Friday, July 02, 2010

Summer Homeschooling Rant

Today we discovered that Daughter the Older has lost some of her math skills, or is pretending that she can't remember. Given that I distinctly remember her 1st grade teacher, a strict nun, instructing me to help her rehearse her times tables and sign off on them, and then testing DTO on said tables, I think it's the latter.

She's been sentenced to a summer of remedial education via Mommy so she learns that 1. she's supposed to remember this stuff, and 2. never to pretend that she doesn't know EVER AGAIN.

Thus I'm wading through textbooks, curriculum, software...

Oh. My. Fucking. God.

I've found teaching resources come in distinct flavors.

1. OMG expensive homeschooling curriculum of the "tough" variety.
2. Fluffy bunny entertaining "education" to make parents feel better about their kids spending all their time coloring.
3. Fluffy bunny "educational" software sold according to its interactive qualities and last updated for Windows Me.
4. "Conservative" (God I wish) curricula made for Bible thumpers specifically.
5. Used school textbooks.

Gee, which one am I going to pick?

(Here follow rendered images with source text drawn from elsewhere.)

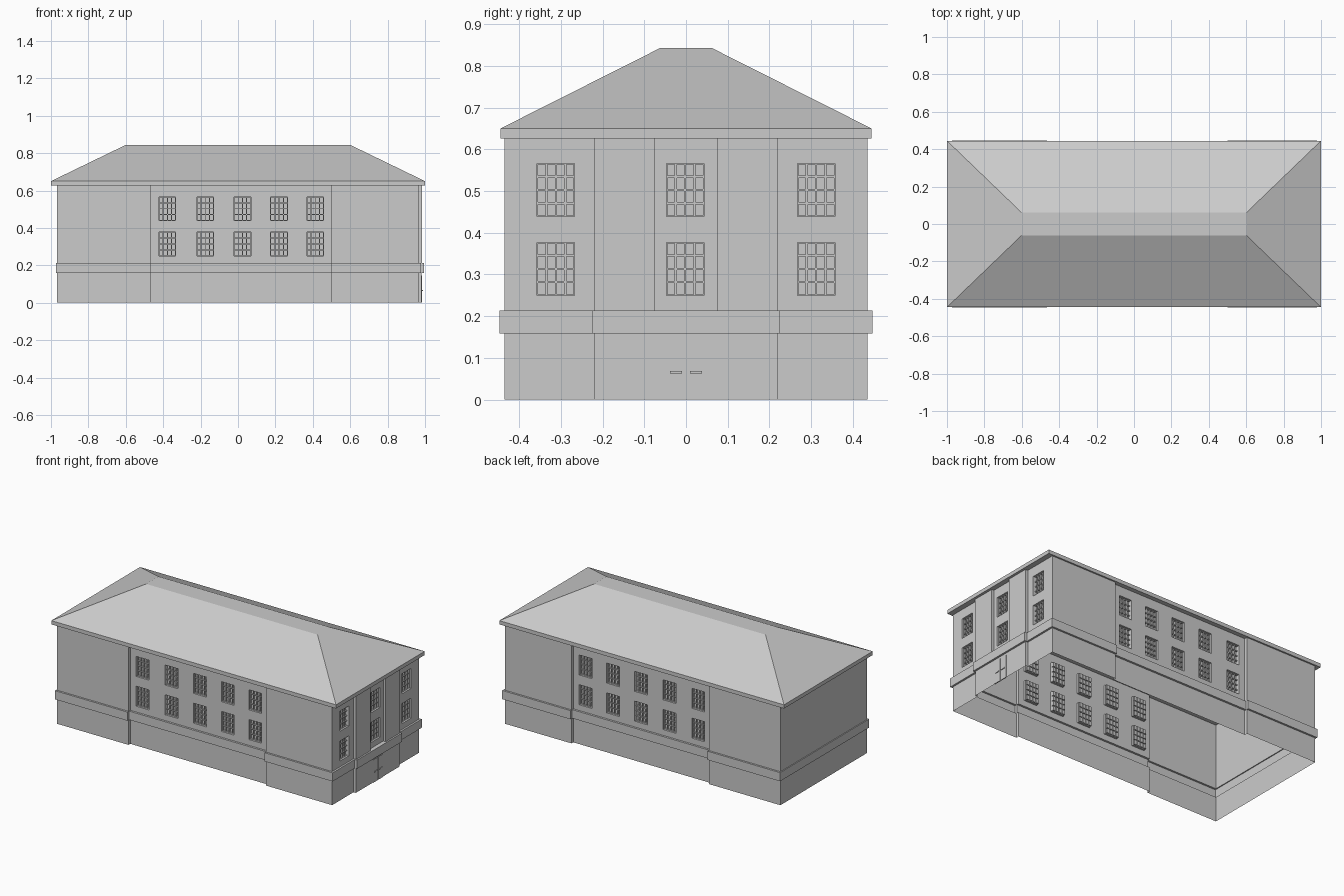
import bpy, bmesh
from mathutils import Vector

if "Cube" in bpy.data.objects:
    bpy.data.objects.remove(bpy.data.objects["Cube"])


def finish(name, bm):
    bmesh.ops.remove_doubles(bm, verts=bm.verts[:], dist=0.00005)
    bmesh.ops.dissolve_degenerate(bm, edges=bm.edges[:], dist=0.00005)
    me = bpy.data.meshes.new(name)
    bm.to_mesh(me)
    bm.free()
    ob = bpy.data.objects.new(name, me)
    bpy.context.collection.objects.link(ob)
    return ob


def plan(wing, mid, left, corner, bay, centre, yb=0.22):
    """Counter-clockwise outline: two wings, recessed long sides, bay on the right end."""
    half = [(left, -wing), (-0.465, -wing), (-0.465, -mid), (0.5, -mid),
            (0.5, -wing), (corner, -wing), (corner, -yb), (bay, -yb),
            (bay, -0.075), (centre, -0.075)]
    return half + [(x, -y) for x, y in reversed(half)]


def loft(bm, rings):
    rows = [[bm.verts.new((x, y, z)) for x, y in pts] for pts, z in rings]
    for a, b in zip(rows, rows[1:]):
        for i in range(len(a)):
            j = (i + 1) % len(a)
            bm.faces.new((a[i], a[j], b[j], b[i]))


class Wall:
    """Flat wall from p to q; d is depth behind the outer face."""

    def __init__(self, bm, p, q):
        self.bm, self.p = bm, Vector((*p, 0))
        self.dir = (Vector((*q, 0)) - self.p)
        self.length = self.dir.length
        self.dir.normalize()
        self.inward = Vector((-self.dir.y, self.dir.x, 0))

    def face(self, *pts):
        self.bm.faces.new([self.bm.verts.new(self.p + self.dir * u + self.inward * d + Vector((0, 0, z)))
                           for u, z, d in pts])

    def grid(self, us, zs, d):
        """Fill all cells except the odd/odd ones, which are returned as openings."""
        holes = []
        for i in range(len(us) - 1):
            for j in range(len(zs) - 1):
                a, b, c, e = us[i], us[i + 1], zs[j], zs[j + 1]
                if i % 2 and j % 2:
                    holes.append((a, b, c, e))
                else:
                    self.face((a, c, d), (b, c, d), (b, e, d), (a, e, d))
        return holes

    def jambs(self, hole, d0, d1):
        a, b, c, e = hole
        ring = [(a, c), (b, c), (b, e), (a, e)]
        for k in range(4):
            m, n = ring[k], ring[(k + 1) % 4]
            self.face((*m, d0), (*n, d0), (*n, d1), (*m, d1))

    def window(self, hole, d1=0.012, d2=0.022, n=4, bar=0.005):
        self.jambs(hole, 0, d1)

        def cuts(lo, hi):
            step = (hi - lo) / n
            out = [lo]
            for k in range(n):
                out += [lo + k * step + bar / 2, lo + (k + 1) * step - bar / 2]
            return out + [hi]
        a, b, c, e = hole
        for pane in self.grid(cuts(a, b), cuts(c, e), d1):
            self.jambs(pane, d1, d2)
            a2, b2, c2, e2 = pane
            self.face((a2, c2, d2), (b2, c2, d2), (b2, e2, d2), (a2, e2, d2))


# Base storey, projecting band and its ledges (open underneath)
base = plan(0.435, 0.417, -0.968, 0.966, 0.982, 0.982)
band = plan(0.447, 0.43, -0.974, 0.978, 0.994, 0.994, 0.226)
upper = plan(0.435, 0.417, -0.968, 0.966, 0.984, 0.968)
bm = bmesh.new()
loft(bm, [(base, 0), (base, 0.158), (band, 0.158), (band, 0.213), (upper, 0.213)])
finish("base_and_band", bm)

# Upper walls with two rows of recessed grid windows
Z = [0.213, 0.25, 0.377, 0.439, 0.566, 0.627]
LONG = [-0.378, -0.175, 0.024, 0.22, 0.413]
ENDS = [-0.312, -0.002, 0.312]
W = 0.045
bm = bmesh.new()
for i, p in enumerate(upper):
    q = upper[(i + 1) % len(upper)]
    wall = Wall(bm, p, q)
    long_side = abs(p[1] - q[1]) < 1e-6 and wall.length > 0.9
    right_end = abs(p[0] - q[0]) < 1e-6 and p[0] > 0.9
    centres = []
    if long_side:
        centres = [(x - p[0]) * wall.dir.x for x in LONG]
    elif right_end:
        centres = [y - p[1] for y in ENDS if p[1] < y < q[1]]
    us = [0.0]
    for c in sorted(centres):
        us += [c - W, c + W]
    us.append(wall.length)
    for hole in wall.grid(us, Z if centres else [Z[0], Z[-1]], 0):
        wall.window(hole)
finish("upper_walls_and_windows", bm)


# Hipped roof with flat top and eave slab
def rect(x, y):
    return [(-x, -y), (x, -y), (x, y), (-x, y)]


bm = bmesh.new()
eave = rect(1.0, 0.445)
loft(bm, [(eave, 0.626), (eave, 0.65), (rect(0.602, 0.062), 0.843)])
bm.faces.new([bm.verts.new((x, y, 0.843)) for x, y in rect(0.602, 0.062)])
bm.faces.new([bm.verts.new((x, y, 0.626)) for x, y in reversed(eave)])
finish("hipped_roof", bm)


# Double door on the right end
def box(name, x0, x1, y0, y1, z0, z1):
    bm = bmesh.new()
    bmesh.ops.create_cube(bm, size=1)
    for v in bm.verts:
        v.co = ((x0 + x1) / 2 + v.co.x * (x1 - x0), (y0 + y1) / 2 + v.co.y * (y1 - y0),
                (z0 + z1) / 2 + v.co.z * (z1 - z0))
    finish(name, bm)


for s, side in ((-1, "left"), (1, "right")):
    box("door_leaf_" + side, 0.979, 0.985, *sorted((s * 0.002, s * 0.05)), 0, 0.145)
    box("door_handle_" + side, 0.984, 0.989, *sorted((s * 0.01, s * 0.038)), 0.063, 0.069)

Option number 5 please.

This is where it gets fun.

How does a person pick a textbook anyway? There's thousands available, especially once all the editions are considered.

Some kind of rating system would be nice, right?

So I look up textbook ratings, and I get this site.

Looks good, right?

That is until you get to the reading textbooks ratings, and see their criteria for the 1993 ratings.

Texas approved five basal reader series for local use beginning in 1993. All contain occultic, supernatural stories, for example, shamanism (witch doctor techniques) and irrational manipulation of nature. One series describes com­muni­cation with the dead. None uses genuine phonics.

They rank here in descending order from best to worst, based upon the proportion of occult to wholesome stories.

That's it, I'm going to bed before I smash my poor netbook to pieces.